For now, here’s what Ollie has to say…
Before I begin the journey of convincing everyone why Alonso deserves to win the 2007 title, I must use up some of my 600 word limit and thank Keith for inviting me to contribute to his wonderfully informative and well-written site. I’ve always held F1Fanatic in high regard and although the challenge set was quite demanding, the fact it will be published on such a respected area of the internet makes it all the more satisfying.
So, why do I think the lying cheating scoundrel that is Fernando Alonso should take the title this upcoming weekend?
The answer is actually quite simple, but how I got to that answer when planning this post was interesting. Let’s take a quick look at Alonso’s 2007 campaign and consider what a racing driver is, and what it means to value each and every point one might earn on their way to the final race of a season.
Alonso moved from Renault to McLaren for this year, seemingly following a script that wouldn’t look too out of place in a soap opera.
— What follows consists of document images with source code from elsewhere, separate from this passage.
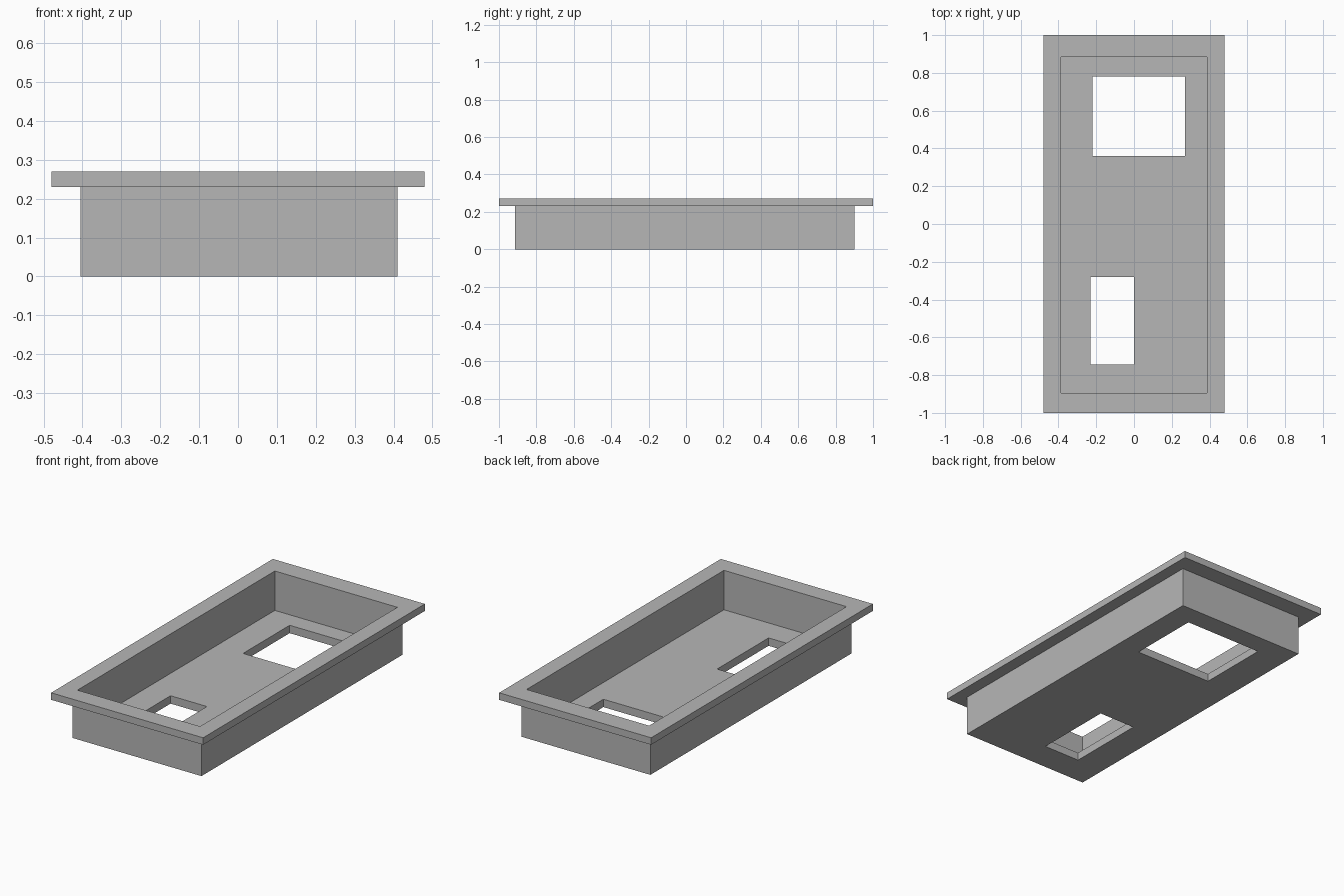
import bpy
import bmesh
from mathutils import Vector

default = bpy.data.objects.get("Cube")
if default:
    bpy.data.objects.remove(default, do_unlink=True)

grey = bpy.data.materials.new("plain_grey")
grey.use_nodes = True
colour = (0.47, 0.47, 0.47, 1)
grey.diffuse_color = colour
grey.node_tree.nodes["Principled BSDF"].inputs["Base Color"].default_value = colour


def box(name, x, y, z):
    """Box spanning the given (low, high) range on each axis."""
    low, high = (Vector(corner) for corner in zip(x, y, z))
    bm = bmesh.new()
    bmesh.ops.create_cube(bm, size=1)
    for v in bm.verts:
        v.co = (low + high) / 2 + v.co * (high - low)
    mesh = bpy.data.meshes.new(name)
    bm.to_mesh(mesh)
    bm.free()
    mesh.materials.append(grey)
    obj = bpy.data.objects.new(name, mesh)
    bpy.context.collection.objects.link(obj)
    return obj


def combine(target, other, operation):
    """Apply a boolean to the target and discard the helper."""
    other.hide_render = True
    mod = target.modifiers.new(operation.title(), "BOOLEAN")
    mod.operation = operation
    mod.solver = "EXACT"
    mod.object = other
    bpy.context.view_layer.objects.active = target
    bpy.ops.object.modifier_apply(modifier=mod.name)
    bpy.data.objects.remove(other, do_unlink=True)


floor_top = 0.045
rim_bottom, rim_top = 0.23, 0.27

# Basin body with an overhanging flat rim
tray = box("tray", (-0.405, 0.41), (-0.915, 0.90), (0, rim_top - 0.02))
rim = box("rim", (-0.48, 0.48), (-1, 1), (rim_bottom, rim_top))
combine(tray, rim, "UNION")

# Hollow interior, then the two openings through the floor
cutters = [
    box("cavity", (-0.387, 0.387), (-0.895, 0.885), (floor_top, 0.5)),
    box("large_opening", (-0.22, 0.27), (0.36, 0.78), (-0.1, 0.15)),
    box("small_opening", (-0.23, 0), (-0.745, -0.28), (-0.1, 0.15)),
]
for cutter in cutters:
    combine(tray, cutter, "DIFFERENCE")
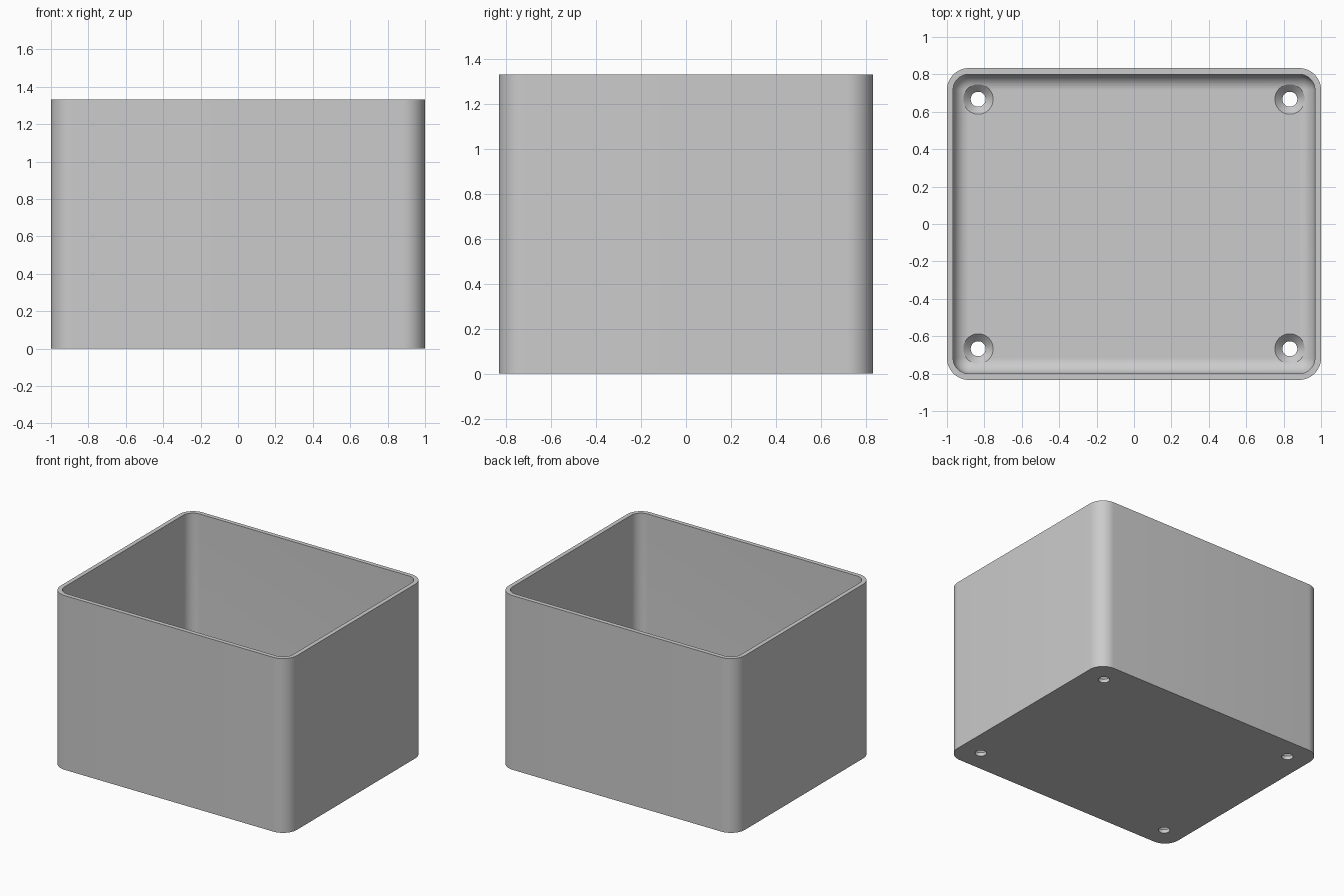
import bpy, bmesh, math

cube = bpy.data.objects.get("Cube")
if cube:
    bpy.data.objects.remove(cube, do_unlink=True)

WIDTH, DEPTH, HEIGHT = 2.0, 1.667, 1.333
WALL, FLOOR = 0.033, 0.067
OUTER_R = 0.117
INNER_R = OUTER_R - WALL
STEPS = 12

grey = bpy.data.materials.new("light grey")
grey.use_nodes = True
grey.diffuse_color = (0.6, 0.6, 0.6, 1)
grey.node_tree.nodes["Principled BSDF"].inputs["Base Color"].default_value = grey.diffuse_color


def rounded_rect(hx, hy, r, z):
    """Outline of a rectangle with rounded corners, counter-clockwise."""
    ring = []
    for quarter, (sx, sy) in enumerate([(1, 1), (-1, 1), (-1, -1), (1, -1)]):
        for i in range(STEPS + 1):
            a = math.pi / 2 * (quarter + i / STEPS)
            ring.append((sx * (hx - r) + r * math.cos(a), sy * (hy - r) + r * math.sin(a), z))
    return ring


def circle(cx, cy, r, z, sides=48):
    turns = [2 * math.pi * i / sides for i in range(sides)]
    return [(cx + r * math.cos(a), cy + r * math.sin(a), z) for a in turns]


def loft(name, rings):
    """Closed solid through a stack of outlines."""
    bm = bmesh.new()
    loops = [[bm.verts.new(p) for p in ring] for ring in rings]
    for low, high in zip(loops, loops[1:]):
        for i in range(len(low)):
            j = (i + 1) % len(low)
            bm.faces.new((low[i], low[j], high[j], high[i]))
    bm.faces.new(loops[0][::-1])
    bm.faces.new(loops[-1])
    bmesh.ops.remove_doubles(bm, verts=bm.verts, dist=0.0001)
    bmesh.ops.recalc_face_normals(bm, faces=bm.faces)
    mesh = bpy.data.meshes.new(name)
    bm.to_mesh(mesh)
    bm.free()
    mesh.materials.append(grey)
    obj = bpy.data.objects.new(name, mesh)
    bpy.context.collection.objects.link(obj)
    return obj


def cut(target, cutter):
    cutter.hide_render = True
    mod = target.modifiers.new("cut", "BOOLEAN")
    mod.operation, mod.solver, mod.object = "DIFFERENCE", "EXACT", cutter
    bpy.context.view_layer.objects.active = target
    bpy.ops.object.modifier_apply(modifier=mod.name)
    bpy.data.objects.remove(cutter, do_unlink=True)


# Outer block with rounded upright edges
box = loft("open_box", [rounded_rect(WIDTH / 2, DEPTH / 2, OUTER_R, z) for z in (0, HEIGHT)])

# Cavity with a rounded lower edge
rings = []
for i in range(STEPS + 1):
    a = math.pi / 2 * i / STEPS
    inset = INNER_R * (1 - math.sin(a))
    rings.append(rounded_rect(WIDTH / 2 - WALL - inset, DEPTH / 2 - WALL - inset,
                              INNER_R - inset, FLOOR + INNER_R * (1 - math.cos(a))))
rings.append(rounded_rect(WIDTH / 2 - WALL, DEPTH / 2 - WALL, INNER_R, HEIGHT + 0.1))
cut(box, loft("cavity_cutter", rings))

# Countersunk screw holes in the floor corners
for x in (-0.833, 0.833):
    for y in (-0.667, 0.667):
        profile = [(0.04, -0.05), (0.04, FLOOR - 0.04), (0.08, FLOOR), (0.08, FLOOR + 0.06)]
        cut(box, loft("screw_hole_cutter", [circle(x, y, r, z) for r, z in profile]))

# Smooth the curves, keep the hard edges
bpy.ops.object.select_all(action="DESELECT")
box.select_set(True)
bpy.context.view_layer.objects.active = box
bpy.ops.object.shade_smooth_by_angle(angle=math.radians(30))
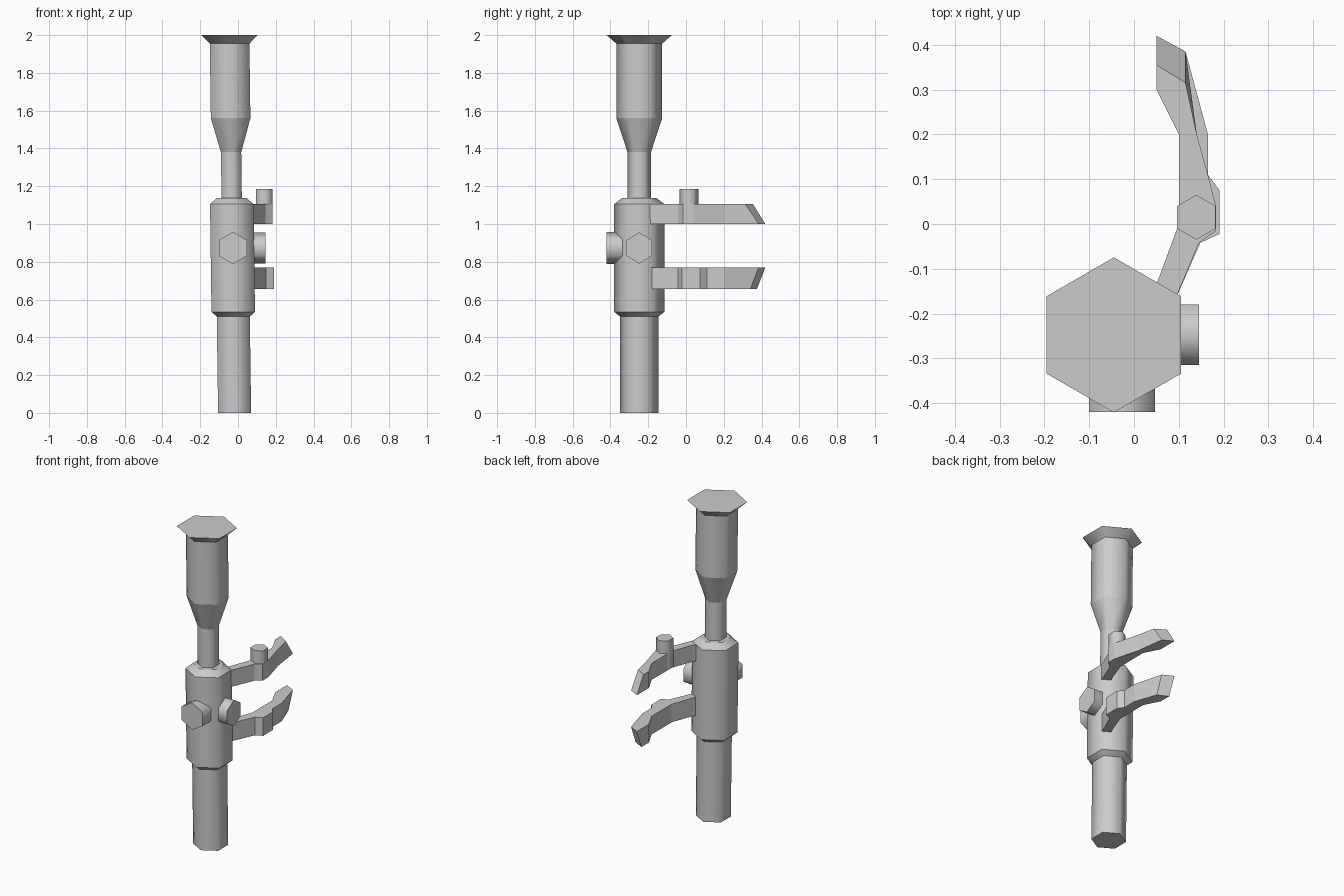
import bpy, bmesh, math
from mathutils import Matrix, Vector

if "Cube" in bpy.data.objects:
    bpy.data.objects.remove(bpy.data.objects["Cube"])


def finish(bm, name):
    bmesh.ops.recalc_face_normals(bm, faces=bm.faces[:])
    me = bpy.data.meshes.new(name)
    bm.to_mesh(me)
    bm.free()
    ob = bpy.data.objects.new(name, me)
    bpy.context.collection.objects.link(ob)
    return ob


def hex_tube(name, profile, matrix):
    """Six-sided turned part from (radius, height) pairs; only the long edges are smooth."""
    bm = bmesh.new()
    rings = []
    for r, z in profile:
        angles = [math.radians(90 + 60 * k) for k in range(6)]
        rings.append([bm.verts.new(matrix @ Vector((r * math.cos(a), r * math.sin(a), z)))
                      for a in angles])
    for lo, hi in zip(rings, rings[1:]):
        for i in range(6):
            j = (i + 1) % 6
            bm.faces.new((lo[i], lo[j], hi[j], hi[i])).smooth = True
    bm.faces.new(rings[0])
    bm.faces.new(rings[-1])
    for ring in rings:
        for i in range(6):
            bm.edges.get((ring[i], ring[(i + 1) % 6])).smooth = False
    return finish(bm, name)


def arm(name, outline, z0, z1, tip_bottom, tip_top):
    """Upright plate whose two tip corners differ between bottom and top."""
    bm = bmesh.new()
    low = [bm.verts.new((x, y, z0)) for x, y in outline + tip_bottom]
    top = [bm.verts.new((x, y, z1)) for x, y in outline + tip_top]
    n = len(low)
    for i in range(n):
        j = (i + 1) % n
        bm.faces.new((low[i], low[j], top[j], top[i]))
    bm.faces.new(low)
    bm.faces.new(top)
    return finish(bm, name)


# Scope tube, leaning very slightly to the left towards its top
lean = Matrix(((1, 0, -0.0135, -0.018), (0, 1, 0, -0.2475), (0, 0, 1, 0), (0, 0, 0, 1)))
hex_tube("scope_tube", [
    (0.101, 0), (0.101, 0.51), (0.133, 0.535), (0.133, 1.105), (0.09, 1.138),
    (0.062, 1.138), (0.062, 1.38), (0.121, 1.56), (0.121, 1.955), (0.173, 2.0)], lean)

# Adjustment knobs on the front and right
hex_tube("front_knob", [(0.085, 0), (0.085, 0.15)],
         Matrix.Translation((-0.027, -0.27, 0.873)) @ Matrix.Rotation(math.radians(90), 4, 'X'))
to_right = Matrix(((0, 0, 1), (1, 0, 0), (0, 1.06, 0))).to_4x4()
hex_tube("right_knob", [(0.078, 0), (0.078, 0.145)],
         Matrix.Translation((0, -0.2475, 0.873)) @ to_right)

# Curved mounting arms: inner side from tip to tube, then outer side back to the tip
inner = [(0.05, 0.30), (0.10, 0.20), (0.10, 0.0), (0.05, -0.135), (0.03, -0.18), (0.083, -0.19)]
far_tip = [(0.115, 0.385), (0.05, 0.42)]
upper_tip = [(0.115, 0.315), (0.05, 0.355)]
lower_tip = [(0.115, 0.34), (0.05, 0.375)]
arm("upper_arm", inner + [(0.145, -0.042), (0.183, -0.015), (0.183, 0.04), (0.165, 0.11),
                          (0.14, 0.20)], 1.0, 1.105, far_tip, upper_tip)
arm("lower_arm", inner + [(0.148, -0.042), (0.191, -0.022), (0.191, 0.075), (0.165, 0.11),
                          (0.165, 0.20)], 0.655, 0.77, lower_tip, far_tip)

# Post standing on the upper arm
hex_tube("arm_post", [(0.05, 0), (0.05, 0.183)], Matrix.Translation((0.139, 0.015, 1.003)))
The dramatic switch of allegiances brought the world champion as many new fans as it lost him.
But quickly it became clear that Alonso meant business and wasn’t about to relieve himself of his champion status.
From day one the Spanish sensation set about racing in his now traditional style, claiming points at every available opportunity, racing hard with his competitors and never giving up.
The mark of a true racer, I’ve always believed, is the mantra of the race not being over until the chequered flag is waved. Alonso fulfils this perfectly having pushed until the last corner of the last lap during this season.
Alonso’s pass on Massa during the European Grand Prix was simply breathtaking. It outlined to every Formula One follower that the difficulties McLaren have faced do not detract from mesmerising race craft.
One thing will always remain true: motorsport is about winning on the racetrack. To further add to this, Alonso won in magnificent style in Malaysia, Monaco and Italy, and showed his tenacity at the start of the Belgian Grand Prix, refusing to let Hamilton through. His passionate celebratory jumps show one and all the effort the young man puts into the races, and passion – I believe – deserves reward.
Alonso has had to deal with a fair amount of pressure this year, not only from Hamilton, but also from the team.
However, the experience gained from two titles has shone through, and although Alonso can come across as being a sore loser at times, I believe people tend to ignore the similar comments made from other side of the team when they lose out. Swings and roundabouts? Most definitely.
The damaging claims and penalties made against McLaren this year, along with those made against the Spaniard’s very own reputation will not necessarily tarnish what Alonso is all about. At his heart, Fernando is a racing driver, a driver who will do whatever it takes to ensure he is leading the pack across the start-finish line on the final lap.
What has transpired this season may well indeed damage the personal reputation of the double champion, but his ability and pedigree behind the wheel of a racing car remain.
Alonso’s calm and calculated nature has earned him at least one title already and certainly contributed to the second. But what we all started to see in 2006 was not just a points scorer, but also a hard and fast driver with dedication to the cause and ultimate aim.
More so, this dedication, albeit occasionally floundering in the understandable face of adversity, has come to the fore in 2007, Alonso’s position in the tables proving this.
The 2007 season has shown Alonso’s rivals to be incredible fast and talented, but very few show the release of energy after a race win that Alonso does.
The victorious screams and clenched fists show the richly deserved and rewarding feeling Alonso gets when he wins. This alone – this colossal amount of passion – sets Alonso apart from the others. It sets him as triple world champion.
Oliver White writes for BlogF1.
Photo: Daimler Chrysler